• SUPPLIED ENTRIES
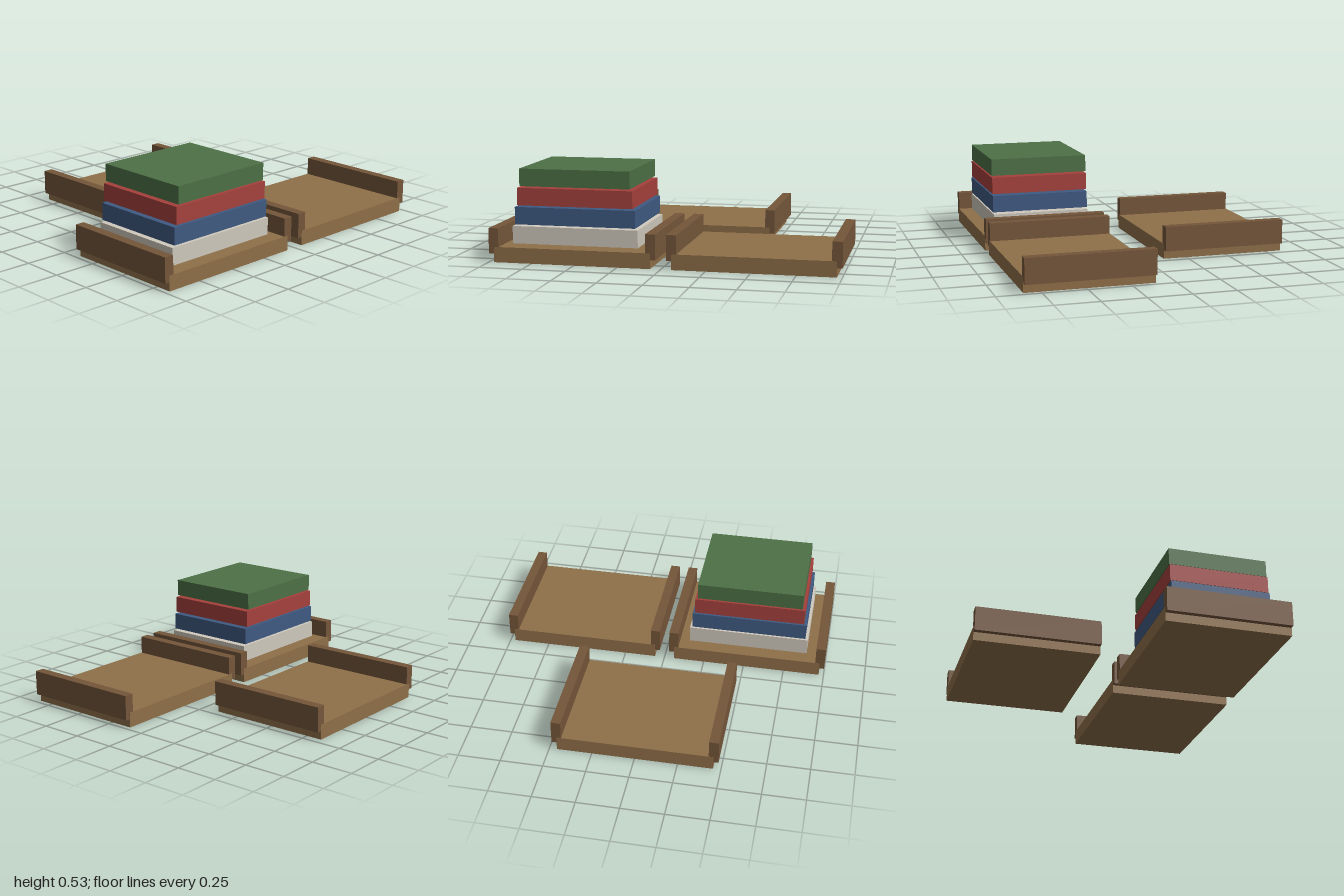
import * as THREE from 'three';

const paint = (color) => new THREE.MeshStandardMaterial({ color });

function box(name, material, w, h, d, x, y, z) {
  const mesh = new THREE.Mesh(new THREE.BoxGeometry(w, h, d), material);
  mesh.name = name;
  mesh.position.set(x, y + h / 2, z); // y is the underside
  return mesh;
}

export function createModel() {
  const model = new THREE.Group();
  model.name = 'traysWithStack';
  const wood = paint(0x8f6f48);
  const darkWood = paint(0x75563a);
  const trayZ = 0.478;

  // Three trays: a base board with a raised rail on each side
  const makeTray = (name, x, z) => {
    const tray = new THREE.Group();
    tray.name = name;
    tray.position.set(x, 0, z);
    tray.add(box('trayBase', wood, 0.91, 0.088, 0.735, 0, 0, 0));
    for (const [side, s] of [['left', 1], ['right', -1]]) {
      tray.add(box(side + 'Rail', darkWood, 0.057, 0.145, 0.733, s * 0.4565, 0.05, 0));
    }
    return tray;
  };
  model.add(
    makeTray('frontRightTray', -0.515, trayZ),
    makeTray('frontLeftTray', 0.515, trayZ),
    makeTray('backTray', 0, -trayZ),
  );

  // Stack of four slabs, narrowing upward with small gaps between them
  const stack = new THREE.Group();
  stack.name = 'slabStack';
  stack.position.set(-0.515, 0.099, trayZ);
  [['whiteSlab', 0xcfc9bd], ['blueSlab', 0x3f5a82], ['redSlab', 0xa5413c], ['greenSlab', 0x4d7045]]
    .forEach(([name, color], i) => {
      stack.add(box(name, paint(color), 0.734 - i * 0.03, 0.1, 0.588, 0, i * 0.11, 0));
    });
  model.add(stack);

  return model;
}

• TRY IT
Without any of the pictures, reproduce the listing above exactly.

• ANSWER TO THE EXERCISE
import * as THREE from 'three';

const paint = (color) => new THREE.MeshStandardMaterial({ color });

function box(name, material, w, h, d, x, y, z) {
  const mesh = new THREE.Mesh(new THREE.BoxGeometry(w, h, d), material);
  mesh.name = name;
  mesh.position.set(x, y + h / 2, z); // y is the underside
  return mesh;
}

export function createModel() {
  const model = new THREE.Group();
  model.name = 'traysWithStack';
  const wood = paint(0x8f6f48);
  const darkWood = paint(0x75563a);
  const trayZ = 0.478;

  // Three trays: a base board with a raised rail on each side
  const makeTray = (name, x, z) => {
    const tray = new THREE.Group();
    tray.name = name;
    tray.position.set(x, 0, z);
    tray.add(box('trayBase', wood, 0.91, 0.088, 0.735, 0, 0, 0));
    for (const [side, s] of [['left', 1], ['right', -1]]) {
      tray.add(box(side + 'Rail', darkWood, 0.057, 0.145, 0.733, s * 0.4565, 0.05, 0));
    }
    return tray;
  };
  model.add(
    makeTray('frontRightTray', -0.515, trayZ),
    makeTray('frontLeftTray', 0.515, trayZ),
    makeTray('backTray', 0, -trayZ),
  );

  // Stack of four slabs, narrowing upward with small gaps between them
  const stack = new THREE.Group();
  stack.name = 'slabStack';
  stack.position.set(-0.515, 0.099, trayZ);
  [['whiteSlab', 0xcfc9bd], ['blueSlab', 0x3f5a82], ['redSlab', 0xa5413c], ['greenSlab', 0x4d7045]]
    .forEach(([name, color], i) => {
      stack.add(box(name, paint(color), 0.734 - i * 0.03, 0.1, 0.588, 0, i * 0.11, 0));
    });
  model.add(stack);

  return model;
}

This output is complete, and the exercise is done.